Collected data:
━━━━━━━━━━
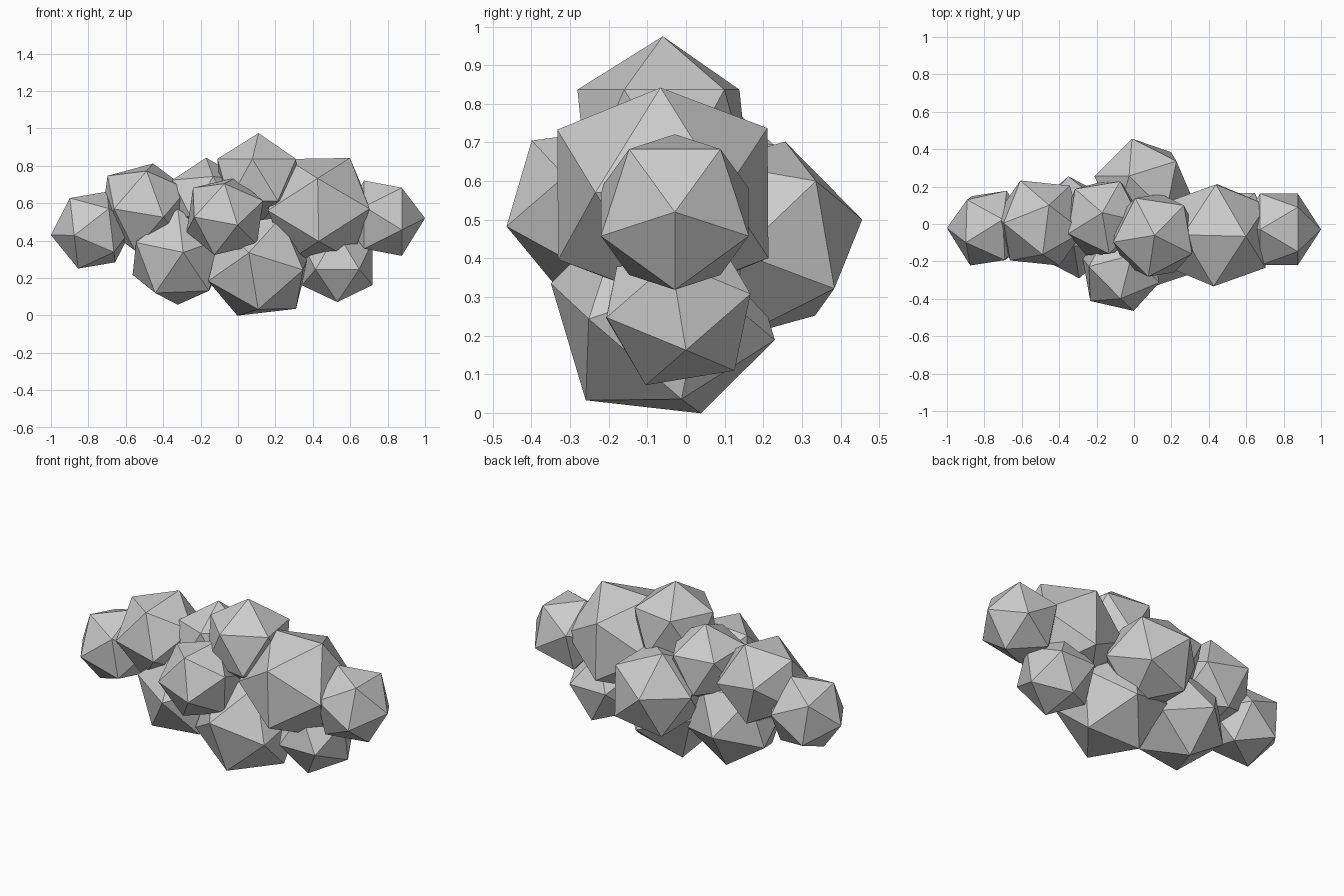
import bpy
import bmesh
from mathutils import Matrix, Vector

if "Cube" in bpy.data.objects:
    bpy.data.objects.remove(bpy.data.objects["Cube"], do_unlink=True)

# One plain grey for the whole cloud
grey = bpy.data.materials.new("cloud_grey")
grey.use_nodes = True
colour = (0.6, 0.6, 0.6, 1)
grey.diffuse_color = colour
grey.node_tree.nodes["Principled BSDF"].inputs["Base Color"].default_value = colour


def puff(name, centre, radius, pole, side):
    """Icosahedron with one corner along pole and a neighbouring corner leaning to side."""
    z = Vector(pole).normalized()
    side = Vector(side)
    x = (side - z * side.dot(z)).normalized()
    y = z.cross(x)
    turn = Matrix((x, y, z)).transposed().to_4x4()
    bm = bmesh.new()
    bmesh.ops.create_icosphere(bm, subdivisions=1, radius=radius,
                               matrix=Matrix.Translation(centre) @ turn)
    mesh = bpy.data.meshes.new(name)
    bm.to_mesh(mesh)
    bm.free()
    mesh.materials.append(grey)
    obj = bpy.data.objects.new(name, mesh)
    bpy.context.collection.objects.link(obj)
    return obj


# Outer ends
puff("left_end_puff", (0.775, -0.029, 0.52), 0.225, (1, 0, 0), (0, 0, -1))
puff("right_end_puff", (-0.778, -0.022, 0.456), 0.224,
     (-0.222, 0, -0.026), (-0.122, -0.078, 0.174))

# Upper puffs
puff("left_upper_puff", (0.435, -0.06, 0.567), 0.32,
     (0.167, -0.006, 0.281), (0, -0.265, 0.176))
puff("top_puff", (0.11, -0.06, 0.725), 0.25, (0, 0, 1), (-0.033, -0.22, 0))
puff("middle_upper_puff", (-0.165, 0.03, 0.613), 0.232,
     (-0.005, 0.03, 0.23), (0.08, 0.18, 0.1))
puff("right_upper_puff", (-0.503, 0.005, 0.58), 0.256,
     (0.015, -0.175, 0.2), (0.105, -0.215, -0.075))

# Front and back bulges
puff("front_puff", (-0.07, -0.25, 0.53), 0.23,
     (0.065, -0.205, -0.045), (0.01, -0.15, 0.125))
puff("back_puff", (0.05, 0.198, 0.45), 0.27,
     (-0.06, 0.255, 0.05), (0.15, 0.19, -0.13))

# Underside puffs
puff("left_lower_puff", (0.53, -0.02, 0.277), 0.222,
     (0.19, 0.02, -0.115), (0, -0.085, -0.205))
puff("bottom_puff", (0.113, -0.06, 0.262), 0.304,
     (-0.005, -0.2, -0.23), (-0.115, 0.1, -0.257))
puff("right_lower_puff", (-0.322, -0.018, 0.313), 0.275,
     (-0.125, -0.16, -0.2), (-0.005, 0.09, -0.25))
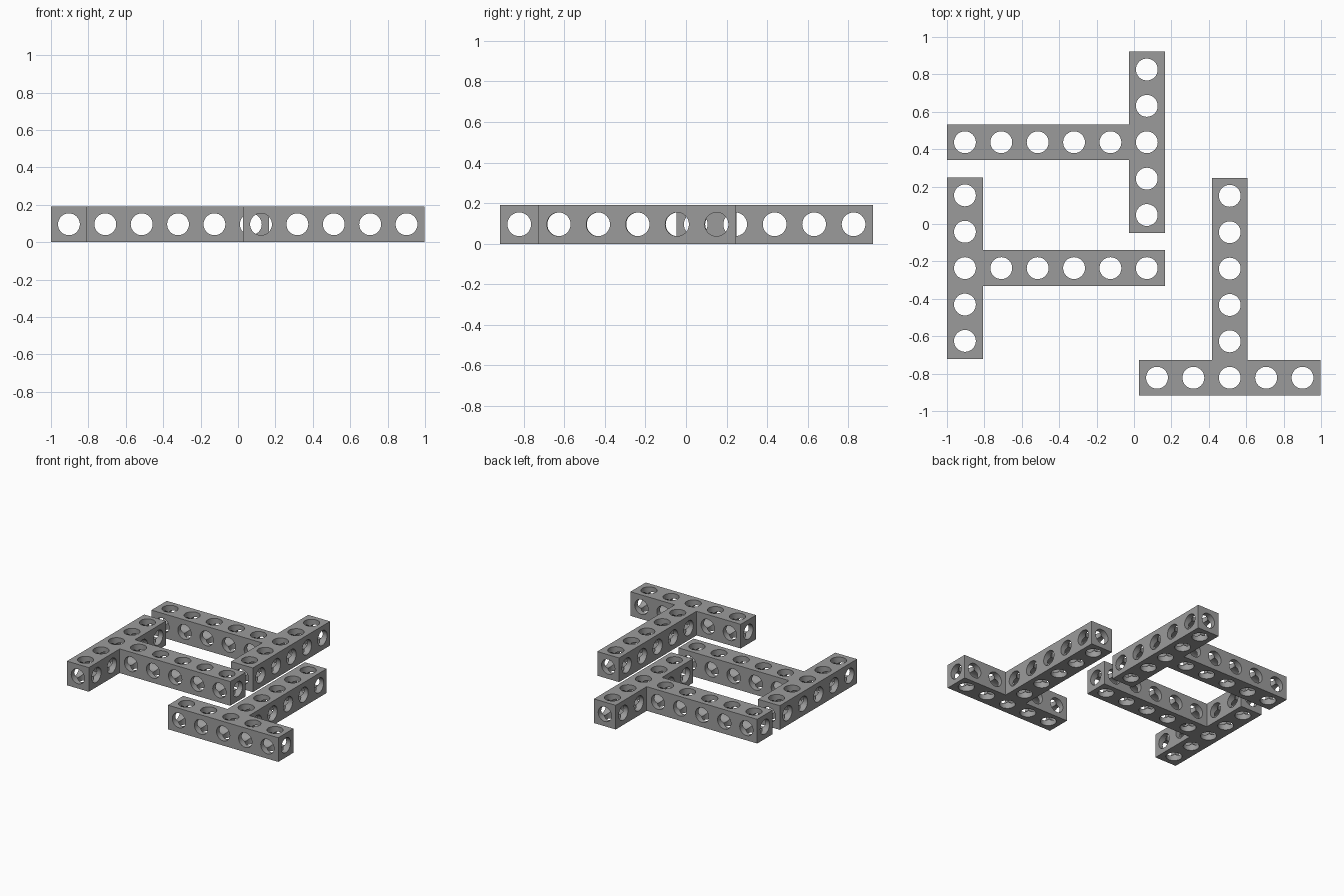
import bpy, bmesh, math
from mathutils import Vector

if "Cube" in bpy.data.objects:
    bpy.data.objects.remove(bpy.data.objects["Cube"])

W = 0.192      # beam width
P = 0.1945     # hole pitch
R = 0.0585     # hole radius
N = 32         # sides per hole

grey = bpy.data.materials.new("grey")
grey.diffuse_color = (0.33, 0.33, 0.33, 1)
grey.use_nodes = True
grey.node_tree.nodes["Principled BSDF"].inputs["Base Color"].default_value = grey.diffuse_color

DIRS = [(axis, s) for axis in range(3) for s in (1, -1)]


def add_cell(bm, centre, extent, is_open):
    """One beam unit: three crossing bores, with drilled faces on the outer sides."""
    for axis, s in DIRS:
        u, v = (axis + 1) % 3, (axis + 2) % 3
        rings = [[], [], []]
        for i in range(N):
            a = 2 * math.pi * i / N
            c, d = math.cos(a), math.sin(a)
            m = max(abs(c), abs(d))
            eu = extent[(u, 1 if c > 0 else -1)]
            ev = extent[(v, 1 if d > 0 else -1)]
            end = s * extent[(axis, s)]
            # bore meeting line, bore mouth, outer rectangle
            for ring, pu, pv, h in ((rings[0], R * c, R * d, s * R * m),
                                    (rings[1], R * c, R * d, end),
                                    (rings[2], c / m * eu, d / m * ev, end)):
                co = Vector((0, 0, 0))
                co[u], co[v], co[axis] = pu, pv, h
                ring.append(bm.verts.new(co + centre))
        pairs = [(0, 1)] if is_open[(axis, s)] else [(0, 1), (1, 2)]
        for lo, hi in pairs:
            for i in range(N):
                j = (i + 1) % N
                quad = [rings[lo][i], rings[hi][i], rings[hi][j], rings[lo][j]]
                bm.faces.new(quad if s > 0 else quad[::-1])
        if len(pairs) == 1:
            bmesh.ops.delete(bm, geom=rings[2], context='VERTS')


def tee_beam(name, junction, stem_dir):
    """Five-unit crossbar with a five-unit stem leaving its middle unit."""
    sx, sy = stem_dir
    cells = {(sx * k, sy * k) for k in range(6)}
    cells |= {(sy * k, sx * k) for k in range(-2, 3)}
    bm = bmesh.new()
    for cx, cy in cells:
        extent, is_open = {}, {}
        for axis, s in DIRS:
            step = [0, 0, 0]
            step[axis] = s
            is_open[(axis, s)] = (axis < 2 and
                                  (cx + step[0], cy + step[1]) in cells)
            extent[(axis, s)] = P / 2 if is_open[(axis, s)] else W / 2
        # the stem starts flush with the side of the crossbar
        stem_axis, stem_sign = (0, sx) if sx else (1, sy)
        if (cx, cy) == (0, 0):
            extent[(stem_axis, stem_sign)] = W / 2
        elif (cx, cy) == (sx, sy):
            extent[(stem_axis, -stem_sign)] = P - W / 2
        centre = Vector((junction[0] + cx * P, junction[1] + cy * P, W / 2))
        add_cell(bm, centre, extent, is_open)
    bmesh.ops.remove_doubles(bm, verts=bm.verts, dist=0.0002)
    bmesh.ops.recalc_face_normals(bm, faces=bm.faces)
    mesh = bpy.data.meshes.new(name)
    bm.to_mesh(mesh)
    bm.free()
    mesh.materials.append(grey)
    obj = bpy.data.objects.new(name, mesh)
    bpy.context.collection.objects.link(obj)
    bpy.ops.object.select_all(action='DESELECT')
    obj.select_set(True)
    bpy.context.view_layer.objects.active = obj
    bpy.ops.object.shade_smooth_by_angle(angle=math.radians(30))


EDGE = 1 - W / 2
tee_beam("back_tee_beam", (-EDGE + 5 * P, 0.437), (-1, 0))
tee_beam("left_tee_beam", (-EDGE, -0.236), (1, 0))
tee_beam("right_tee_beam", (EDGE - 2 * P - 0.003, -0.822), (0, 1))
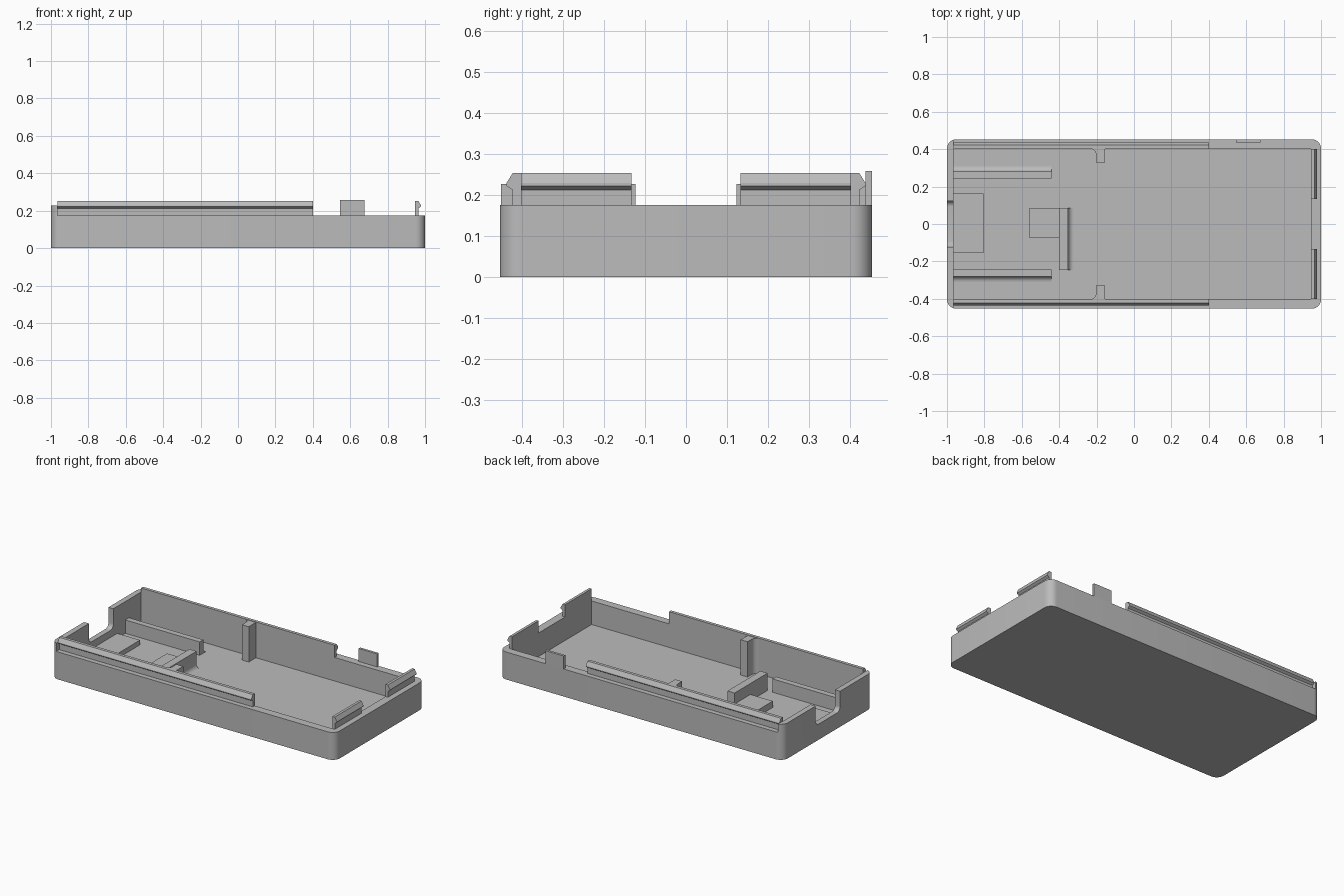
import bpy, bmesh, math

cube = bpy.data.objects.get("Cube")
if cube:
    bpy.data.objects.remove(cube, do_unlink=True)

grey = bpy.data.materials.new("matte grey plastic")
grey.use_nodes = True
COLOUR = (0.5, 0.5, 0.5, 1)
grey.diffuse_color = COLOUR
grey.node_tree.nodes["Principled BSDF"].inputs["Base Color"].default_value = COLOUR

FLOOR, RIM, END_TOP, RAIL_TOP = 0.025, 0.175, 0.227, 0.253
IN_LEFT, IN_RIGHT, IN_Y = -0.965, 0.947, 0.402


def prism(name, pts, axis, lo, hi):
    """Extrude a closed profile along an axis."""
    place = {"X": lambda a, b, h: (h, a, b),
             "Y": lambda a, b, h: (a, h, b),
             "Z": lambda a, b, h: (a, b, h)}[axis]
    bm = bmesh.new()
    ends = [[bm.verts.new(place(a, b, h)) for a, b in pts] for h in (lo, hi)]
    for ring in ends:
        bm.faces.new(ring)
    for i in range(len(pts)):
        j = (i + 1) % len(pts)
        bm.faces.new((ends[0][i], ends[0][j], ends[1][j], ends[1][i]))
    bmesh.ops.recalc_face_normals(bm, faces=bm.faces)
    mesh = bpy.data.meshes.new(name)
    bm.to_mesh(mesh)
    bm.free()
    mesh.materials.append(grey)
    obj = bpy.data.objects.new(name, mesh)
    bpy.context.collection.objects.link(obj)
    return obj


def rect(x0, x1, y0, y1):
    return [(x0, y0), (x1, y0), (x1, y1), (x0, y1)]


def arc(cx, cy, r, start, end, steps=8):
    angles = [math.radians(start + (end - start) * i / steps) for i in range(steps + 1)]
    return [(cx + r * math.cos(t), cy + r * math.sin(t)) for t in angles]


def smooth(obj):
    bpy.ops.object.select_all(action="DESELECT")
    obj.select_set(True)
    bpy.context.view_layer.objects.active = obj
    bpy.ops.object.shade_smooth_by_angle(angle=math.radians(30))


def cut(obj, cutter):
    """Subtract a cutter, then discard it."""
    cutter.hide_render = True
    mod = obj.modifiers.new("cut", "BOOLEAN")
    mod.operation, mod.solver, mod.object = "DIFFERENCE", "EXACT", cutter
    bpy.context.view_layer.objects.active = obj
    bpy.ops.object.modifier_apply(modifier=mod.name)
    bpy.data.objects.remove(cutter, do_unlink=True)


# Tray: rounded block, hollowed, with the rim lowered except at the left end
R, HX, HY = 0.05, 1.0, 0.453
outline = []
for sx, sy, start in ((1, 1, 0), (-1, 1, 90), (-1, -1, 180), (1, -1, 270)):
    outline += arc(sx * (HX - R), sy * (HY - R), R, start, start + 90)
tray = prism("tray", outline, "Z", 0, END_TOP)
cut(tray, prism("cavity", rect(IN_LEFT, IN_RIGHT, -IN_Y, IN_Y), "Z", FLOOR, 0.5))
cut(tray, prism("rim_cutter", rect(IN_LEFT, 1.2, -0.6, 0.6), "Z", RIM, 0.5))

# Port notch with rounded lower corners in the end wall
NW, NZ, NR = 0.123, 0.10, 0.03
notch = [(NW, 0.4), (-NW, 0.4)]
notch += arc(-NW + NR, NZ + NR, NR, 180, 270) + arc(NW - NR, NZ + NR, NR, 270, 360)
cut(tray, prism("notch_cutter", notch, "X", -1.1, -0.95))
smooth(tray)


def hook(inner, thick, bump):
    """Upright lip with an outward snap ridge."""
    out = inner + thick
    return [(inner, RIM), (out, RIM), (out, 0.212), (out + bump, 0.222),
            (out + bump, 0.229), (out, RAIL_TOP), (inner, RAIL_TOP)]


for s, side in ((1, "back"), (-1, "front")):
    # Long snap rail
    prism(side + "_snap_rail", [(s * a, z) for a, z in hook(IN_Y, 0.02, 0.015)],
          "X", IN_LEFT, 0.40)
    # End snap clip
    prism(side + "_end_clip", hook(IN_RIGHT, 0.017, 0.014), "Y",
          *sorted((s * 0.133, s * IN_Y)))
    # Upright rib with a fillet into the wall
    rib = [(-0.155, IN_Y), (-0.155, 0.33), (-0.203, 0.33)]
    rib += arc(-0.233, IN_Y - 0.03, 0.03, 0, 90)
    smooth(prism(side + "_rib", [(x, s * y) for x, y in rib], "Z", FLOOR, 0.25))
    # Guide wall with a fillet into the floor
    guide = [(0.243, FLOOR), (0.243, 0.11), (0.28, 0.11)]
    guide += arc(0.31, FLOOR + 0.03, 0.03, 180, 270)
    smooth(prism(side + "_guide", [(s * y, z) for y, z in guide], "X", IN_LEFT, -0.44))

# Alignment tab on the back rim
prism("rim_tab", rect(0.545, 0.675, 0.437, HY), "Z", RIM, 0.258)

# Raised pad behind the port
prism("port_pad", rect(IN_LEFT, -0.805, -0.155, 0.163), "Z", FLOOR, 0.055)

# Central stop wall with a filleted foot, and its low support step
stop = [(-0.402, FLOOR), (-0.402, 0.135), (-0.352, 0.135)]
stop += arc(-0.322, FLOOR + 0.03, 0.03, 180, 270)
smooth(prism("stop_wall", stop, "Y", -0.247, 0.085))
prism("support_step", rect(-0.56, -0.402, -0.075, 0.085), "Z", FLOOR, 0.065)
━━━━━━━━━━
Report the number of lines in the entries where the word "rounded" occurs, and add nothing else.

2